> _INSTRUCTIONS FOR THE TASK_
Check every line of the data below for "radians". Copy each one that has it.

> _INPUT MATERIAL_

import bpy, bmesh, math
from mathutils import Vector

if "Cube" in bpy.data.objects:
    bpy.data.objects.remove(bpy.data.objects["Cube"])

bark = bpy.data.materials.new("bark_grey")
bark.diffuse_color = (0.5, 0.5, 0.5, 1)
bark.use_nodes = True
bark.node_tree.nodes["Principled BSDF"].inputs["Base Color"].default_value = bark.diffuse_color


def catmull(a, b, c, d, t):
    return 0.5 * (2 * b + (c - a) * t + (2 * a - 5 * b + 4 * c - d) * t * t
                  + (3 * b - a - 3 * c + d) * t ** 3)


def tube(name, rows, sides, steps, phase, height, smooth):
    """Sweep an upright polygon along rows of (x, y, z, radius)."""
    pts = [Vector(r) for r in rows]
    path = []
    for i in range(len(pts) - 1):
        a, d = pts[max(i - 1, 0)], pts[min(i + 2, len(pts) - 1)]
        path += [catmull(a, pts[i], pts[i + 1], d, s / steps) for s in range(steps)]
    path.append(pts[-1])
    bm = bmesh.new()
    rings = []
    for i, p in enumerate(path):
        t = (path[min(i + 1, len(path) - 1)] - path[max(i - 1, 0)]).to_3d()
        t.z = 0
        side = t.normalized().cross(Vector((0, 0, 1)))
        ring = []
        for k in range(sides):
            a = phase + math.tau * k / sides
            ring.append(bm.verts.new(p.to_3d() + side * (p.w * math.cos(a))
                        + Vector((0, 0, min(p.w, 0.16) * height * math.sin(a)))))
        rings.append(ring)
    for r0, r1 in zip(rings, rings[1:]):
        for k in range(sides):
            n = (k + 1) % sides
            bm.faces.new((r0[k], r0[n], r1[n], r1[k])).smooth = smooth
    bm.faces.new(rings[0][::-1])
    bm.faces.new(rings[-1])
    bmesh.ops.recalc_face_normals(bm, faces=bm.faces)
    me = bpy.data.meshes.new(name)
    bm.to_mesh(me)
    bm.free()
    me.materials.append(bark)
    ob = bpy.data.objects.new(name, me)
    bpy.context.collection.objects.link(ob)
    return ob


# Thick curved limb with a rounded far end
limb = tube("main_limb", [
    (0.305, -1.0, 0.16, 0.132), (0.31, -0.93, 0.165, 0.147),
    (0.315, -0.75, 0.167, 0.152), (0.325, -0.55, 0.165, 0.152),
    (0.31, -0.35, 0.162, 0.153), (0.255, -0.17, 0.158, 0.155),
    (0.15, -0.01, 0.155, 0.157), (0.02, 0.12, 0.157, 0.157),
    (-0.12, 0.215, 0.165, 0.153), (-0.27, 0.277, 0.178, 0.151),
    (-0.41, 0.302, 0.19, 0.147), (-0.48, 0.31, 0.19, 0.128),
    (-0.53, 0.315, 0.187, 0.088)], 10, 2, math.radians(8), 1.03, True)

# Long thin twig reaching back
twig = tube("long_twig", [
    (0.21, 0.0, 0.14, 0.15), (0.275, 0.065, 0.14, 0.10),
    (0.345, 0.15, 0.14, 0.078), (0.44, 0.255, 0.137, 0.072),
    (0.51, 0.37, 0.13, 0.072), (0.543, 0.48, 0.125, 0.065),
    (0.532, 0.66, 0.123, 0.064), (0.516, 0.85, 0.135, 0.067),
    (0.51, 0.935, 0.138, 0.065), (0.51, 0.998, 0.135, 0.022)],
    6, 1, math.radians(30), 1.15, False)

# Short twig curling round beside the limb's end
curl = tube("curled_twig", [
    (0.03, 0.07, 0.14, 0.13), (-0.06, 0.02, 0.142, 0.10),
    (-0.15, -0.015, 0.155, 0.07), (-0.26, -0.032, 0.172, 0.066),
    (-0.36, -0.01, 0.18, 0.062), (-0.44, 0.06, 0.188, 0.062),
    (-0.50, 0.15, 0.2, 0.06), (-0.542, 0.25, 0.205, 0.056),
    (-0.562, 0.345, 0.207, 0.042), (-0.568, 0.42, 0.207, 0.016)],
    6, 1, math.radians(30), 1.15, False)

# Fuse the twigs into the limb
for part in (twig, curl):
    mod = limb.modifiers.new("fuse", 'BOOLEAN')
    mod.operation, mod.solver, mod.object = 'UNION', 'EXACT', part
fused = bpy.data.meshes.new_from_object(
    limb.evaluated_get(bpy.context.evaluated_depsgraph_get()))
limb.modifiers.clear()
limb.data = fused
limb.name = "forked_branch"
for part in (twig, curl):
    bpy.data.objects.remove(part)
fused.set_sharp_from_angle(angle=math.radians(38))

> _RESULT OF THIS TASK_
    (-0.53, 0.315, 0.187, 0.088)], 10, 2, math.radians(8), 1.03, True)
    6, 1, math.radians(30), 1.15, False)
    6, 1, math.radians(30), 1.15, False)
fused.set_sharp_from_angle(angle=math.radians(38))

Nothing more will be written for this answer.